> [Available records]:
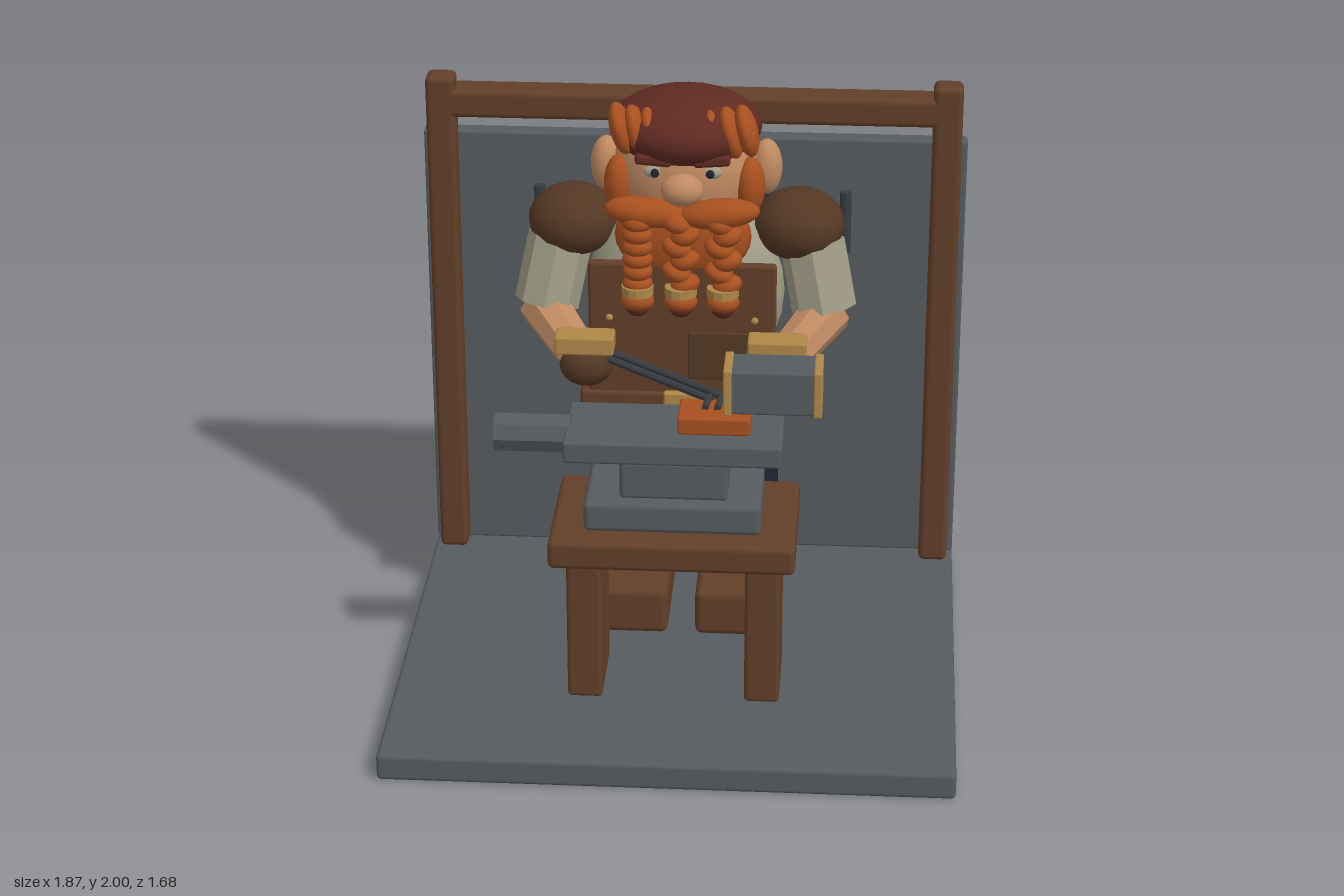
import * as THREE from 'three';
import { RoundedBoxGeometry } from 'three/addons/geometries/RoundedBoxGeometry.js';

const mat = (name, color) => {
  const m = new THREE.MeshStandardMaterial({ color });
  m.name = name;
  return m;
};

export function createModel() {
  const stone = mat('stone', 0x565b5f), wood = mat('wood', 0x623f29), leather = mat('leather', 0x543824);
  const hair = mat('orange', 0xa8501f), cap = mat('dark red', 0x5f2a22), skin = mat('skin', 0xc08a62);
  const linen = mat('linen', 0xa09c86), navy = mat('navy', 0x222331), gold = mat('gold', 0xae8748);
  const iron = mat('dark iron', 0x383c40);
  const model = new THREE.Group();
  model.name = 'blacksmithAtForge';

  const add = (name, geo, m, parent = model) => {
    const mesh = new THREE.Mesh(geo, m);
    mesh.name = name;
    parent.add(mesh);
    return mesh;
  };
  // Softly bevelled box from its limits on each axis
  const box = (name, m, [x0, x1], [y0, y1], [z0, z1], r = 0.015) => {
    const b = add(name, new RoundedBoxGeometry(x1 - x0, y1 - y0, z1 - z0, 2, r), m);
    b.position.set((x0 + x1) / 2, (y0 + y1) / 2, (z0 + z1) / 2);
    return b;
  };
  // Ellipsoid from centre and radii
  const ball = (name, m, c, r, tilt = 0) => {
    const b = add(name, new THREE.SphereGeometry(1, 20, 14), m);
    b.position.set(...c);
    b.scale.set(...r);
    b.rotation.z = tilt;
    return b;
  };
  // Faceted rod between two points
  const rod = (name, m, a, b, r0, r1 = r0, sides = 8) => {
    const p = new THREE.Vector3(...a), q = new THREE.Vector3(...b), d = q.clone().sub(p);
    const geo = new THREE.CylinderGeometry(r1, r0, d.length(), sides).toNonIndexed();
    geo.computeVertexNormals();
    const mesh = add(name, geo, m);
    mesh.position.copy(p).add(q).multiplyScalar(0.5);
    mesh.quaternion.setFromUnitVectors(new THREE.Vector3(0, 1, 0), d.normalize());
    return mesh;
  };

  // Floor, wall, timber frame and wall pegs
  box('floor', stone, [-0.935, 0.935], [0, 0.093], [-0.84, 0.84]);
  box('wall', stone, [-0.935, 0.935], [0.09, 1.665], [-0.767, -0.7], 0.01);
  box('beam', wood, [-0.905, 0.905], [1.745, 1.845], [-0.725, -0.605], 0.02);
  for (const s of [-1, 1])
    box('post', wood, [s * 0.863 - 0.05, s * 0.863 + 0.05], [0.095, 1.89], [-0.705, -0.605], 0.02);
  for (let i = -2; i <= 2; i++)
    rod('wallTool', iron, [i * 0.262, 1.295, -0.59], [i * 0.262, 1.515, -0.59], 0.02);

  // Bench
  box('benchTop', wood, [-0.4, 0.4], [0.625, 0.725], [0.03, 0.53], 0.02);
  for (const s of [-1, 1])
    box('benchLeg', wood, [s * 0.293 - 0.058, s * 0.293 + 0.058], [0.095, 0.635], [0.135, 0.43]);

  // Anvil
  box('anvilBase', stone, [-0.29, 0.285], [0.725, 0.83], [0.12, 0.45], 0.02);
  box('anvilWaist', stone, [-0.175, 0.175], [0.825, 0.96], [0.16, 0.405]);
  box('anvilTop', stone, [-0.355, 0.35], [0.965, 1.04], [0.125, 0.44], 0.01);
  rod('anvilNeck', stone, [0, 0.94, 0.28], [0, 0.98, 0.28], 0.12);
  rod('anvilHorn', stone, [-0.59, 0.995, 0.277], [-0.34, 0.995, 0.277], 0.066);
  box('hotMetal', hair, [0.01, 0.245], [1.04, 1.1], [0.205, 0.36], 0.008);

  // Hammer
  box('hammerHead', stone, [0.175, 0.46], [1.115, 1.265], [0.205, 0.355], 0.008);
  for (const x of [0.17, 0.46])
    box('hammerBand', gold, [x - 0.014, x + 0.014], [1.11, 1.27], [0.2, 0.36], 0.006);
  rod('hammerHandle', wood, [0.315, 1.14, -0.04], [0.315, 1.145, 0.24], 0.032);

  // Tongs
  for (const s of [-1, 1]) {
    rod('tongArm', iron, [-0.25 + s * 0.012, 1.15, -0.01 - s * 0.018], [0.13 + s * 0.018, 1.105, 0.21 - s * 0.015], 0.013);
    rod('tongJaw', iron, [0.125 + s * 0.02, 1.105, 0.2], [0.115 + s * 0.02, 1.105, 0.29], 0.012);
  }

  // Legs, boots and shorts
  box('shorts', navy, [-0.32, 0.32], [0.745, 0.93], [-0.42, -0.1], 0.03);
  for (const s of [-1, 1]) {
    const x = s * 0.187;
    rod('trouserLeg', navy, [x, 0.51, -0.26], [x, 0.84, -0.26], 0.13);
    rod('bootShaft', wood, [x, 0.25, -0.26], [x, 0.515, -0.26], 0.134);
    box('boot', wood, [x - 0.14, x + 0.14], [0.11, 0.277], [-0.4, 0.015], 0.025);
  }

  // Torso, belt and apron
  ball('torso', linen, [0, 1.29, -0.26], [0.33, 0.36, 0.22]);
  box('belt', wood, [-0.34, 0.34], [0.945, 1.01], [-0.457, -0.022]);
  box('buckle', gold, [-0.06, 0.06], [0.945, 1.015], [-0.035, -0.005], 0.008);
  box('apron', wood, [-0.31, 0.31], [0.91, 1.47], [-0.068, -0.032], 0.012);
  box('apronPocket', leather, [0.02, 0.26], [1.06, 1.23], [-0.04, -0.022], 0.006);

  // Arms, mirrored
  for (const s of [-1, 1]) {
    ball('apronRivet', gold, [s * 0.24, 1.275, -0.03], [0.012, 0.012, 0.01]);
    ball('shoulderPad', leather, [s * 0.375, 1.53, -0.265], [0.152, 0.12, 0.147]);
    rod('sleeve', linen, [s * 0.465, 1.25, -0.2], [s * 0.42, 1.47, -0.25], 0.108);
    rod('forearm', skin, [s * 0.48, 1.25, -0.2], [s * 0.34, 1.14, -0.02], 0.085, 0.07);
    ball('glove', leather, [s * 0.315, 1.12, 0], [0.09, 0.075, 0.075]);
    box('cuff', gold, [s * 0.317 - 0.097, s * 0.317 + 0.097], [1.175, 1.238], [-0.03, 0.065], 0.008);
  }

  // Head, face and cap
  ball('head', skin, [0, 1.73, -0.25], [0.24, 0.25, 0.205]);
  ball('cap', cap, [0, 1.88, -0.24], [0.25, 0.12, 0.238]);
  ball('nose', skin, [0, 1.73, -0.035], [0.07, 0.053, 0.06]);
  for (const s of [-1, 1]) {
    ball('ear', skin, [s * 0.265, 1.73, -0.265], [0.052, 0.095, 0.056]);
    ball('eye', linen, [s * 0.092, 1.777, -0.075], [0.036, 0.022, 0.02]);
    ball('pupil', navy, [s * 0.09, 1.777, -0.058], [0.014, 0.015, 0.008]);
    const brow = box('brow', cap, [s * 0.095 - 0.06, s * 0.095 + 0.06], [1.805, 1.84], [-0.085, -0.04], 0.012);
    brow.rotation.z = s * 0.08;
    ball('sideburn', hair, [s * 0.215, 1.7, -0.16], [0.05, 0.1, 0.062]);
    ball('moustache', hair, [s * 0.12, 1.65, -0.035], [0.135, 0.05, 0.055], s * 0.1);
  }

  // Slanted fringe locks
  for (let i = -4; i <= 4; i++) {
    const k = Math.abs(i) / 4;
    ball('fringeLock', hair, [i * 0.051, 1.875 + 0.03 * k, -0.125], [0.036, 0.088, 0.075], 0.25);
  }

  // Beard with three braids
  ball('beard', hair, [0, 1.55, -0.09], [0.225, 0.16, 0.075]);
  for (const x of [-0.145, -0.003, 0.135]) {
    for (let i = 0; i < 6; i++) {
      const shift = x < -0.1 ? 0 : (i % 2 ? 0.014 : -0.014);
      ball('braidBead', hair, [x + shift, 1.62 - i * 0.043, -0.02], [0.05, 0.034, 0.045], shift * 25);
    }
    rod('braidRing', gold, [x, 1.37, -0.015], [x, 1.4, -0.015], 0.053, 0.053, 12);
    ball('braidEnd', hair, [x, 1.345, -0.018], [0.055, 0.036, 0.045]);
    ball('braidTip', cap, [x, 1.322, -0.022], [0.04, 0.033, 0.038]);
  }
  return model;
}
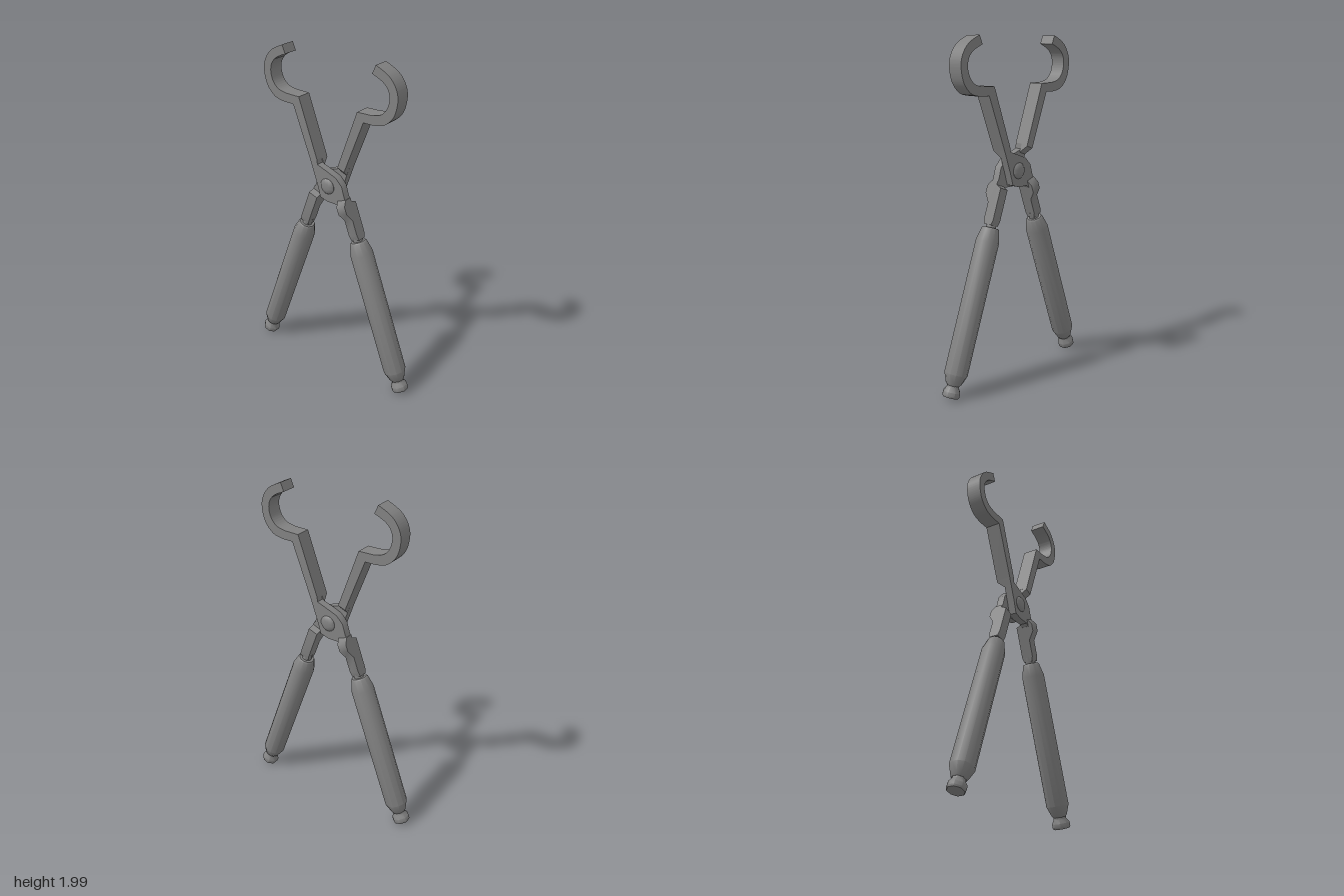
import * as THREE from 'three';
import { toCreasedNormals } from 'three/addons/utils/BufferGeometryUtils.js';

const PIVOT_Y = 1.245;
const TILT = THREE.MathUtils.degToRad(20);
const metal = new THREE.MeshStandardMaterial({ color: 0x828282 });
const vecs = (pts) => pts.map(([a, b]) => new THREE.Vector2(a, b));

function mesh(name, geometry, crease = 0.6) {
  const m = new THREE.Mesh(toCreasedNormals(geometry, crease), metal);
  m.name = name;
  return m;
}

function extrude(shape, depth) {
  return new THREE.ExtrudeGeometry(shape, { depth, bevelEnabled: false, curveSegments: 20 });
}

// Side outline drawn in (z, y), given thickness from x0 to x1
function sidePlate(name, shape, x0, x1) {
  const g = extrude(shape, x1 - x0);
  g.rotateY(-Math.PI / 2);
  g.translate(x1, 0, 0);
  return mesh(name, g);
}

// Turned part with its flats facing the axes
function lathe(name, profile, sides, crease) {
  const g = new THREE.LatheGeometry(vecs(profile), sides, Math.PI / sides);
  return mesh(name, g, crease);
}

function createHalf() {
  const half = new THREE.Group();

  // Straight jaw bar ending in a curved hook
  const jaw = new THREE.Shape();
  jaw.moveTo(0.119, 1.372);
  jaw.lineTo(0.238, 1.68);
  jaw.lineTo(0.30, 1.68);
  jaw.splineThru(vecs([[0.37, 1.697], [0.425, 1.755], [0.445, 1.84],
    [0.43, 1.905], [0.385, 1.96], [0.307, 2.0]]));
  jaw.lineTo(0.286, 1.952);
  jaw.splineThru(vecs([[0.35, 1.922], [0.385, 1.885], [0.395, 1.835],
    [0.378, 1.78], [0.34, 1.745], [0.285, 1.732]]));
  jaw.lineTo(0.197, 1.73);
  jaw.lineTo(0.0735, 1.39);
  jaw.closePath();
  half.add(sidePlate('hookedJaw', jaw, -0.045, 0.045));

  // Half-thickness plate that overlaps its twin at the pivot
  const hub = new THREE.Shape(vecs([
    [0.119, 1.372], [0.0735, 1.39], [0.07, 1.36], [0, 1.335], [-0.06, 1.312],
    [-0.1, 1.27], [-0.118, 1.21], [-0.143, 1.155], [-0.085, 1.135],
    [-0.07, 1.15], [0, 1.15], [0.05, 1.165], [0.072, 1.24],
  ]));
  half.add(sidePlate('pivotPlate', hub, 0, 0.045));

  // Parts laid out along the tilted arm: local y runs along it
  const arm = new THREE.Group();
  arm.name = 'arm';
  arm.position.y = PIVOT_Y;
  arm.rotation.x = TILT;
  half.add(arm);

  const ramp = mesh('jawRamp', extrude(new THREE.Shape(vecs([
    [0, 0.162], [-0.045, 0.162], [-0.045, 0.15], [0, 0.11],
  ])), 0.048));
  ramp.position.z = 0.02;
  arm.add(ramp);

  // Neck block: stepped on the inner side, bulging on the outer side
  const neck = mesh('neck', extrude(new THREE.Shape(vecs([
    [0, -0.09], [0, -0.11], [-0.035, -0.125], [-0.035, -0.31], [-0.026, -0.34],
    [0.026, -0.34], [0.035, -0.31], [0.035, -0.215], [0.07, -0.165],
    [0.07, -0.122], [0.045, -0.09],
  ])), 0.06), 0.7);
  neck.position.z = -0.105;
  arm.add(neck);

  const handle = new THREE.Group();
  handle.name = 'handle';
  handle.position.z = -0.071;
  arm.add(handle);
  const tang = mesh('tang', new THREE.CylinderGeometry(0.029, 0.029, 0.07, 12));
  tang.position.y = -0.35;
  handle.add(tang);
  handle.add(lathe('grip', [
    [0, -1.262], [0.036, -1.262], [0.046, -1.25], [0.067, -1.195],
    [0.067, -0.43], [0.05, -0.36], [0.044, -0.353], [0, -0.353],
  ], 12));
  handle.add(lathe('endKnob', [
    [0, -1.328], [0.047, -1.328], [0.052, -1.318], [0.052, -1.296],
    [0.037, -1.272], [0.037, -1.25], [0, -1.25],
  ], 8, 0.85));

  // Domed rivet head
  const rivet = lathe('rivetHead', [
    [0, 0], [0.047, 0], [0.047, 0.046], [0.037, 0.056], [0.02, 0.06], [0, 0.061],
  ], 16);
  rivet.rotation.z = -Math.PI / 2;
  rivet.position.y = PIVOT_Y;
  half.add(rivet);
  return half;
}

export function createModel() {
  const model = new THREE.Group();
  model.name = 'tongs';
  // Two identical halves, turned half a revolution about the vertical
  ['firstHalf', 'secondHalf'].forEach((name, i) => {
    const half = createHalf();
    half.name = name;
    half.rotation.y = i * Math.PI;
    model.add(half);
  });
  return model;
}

> [Work request]: Your response should consist solely of the lines from the one containing "rivet.position.y = PIVOT_Y;" to the end of the entries, both ends included, exactly as they appear.

> [Answer space]:
  rivet.position.y = PIVOT_Y;
  half.add(rivet);
  return half;
}

export function createModel() {
  const model = new THREE.Group();
  model.name = 'tongs';
  // Two identical halves, turned half a revolution about the vertical
  ['firstHalf', 'secondHalf'].forEach((name, i) => {
    const half = createHalf();
    half.name = name;
    half.rotation.y = i * Math.PI;
    model.add(half);
  });
  return model;
}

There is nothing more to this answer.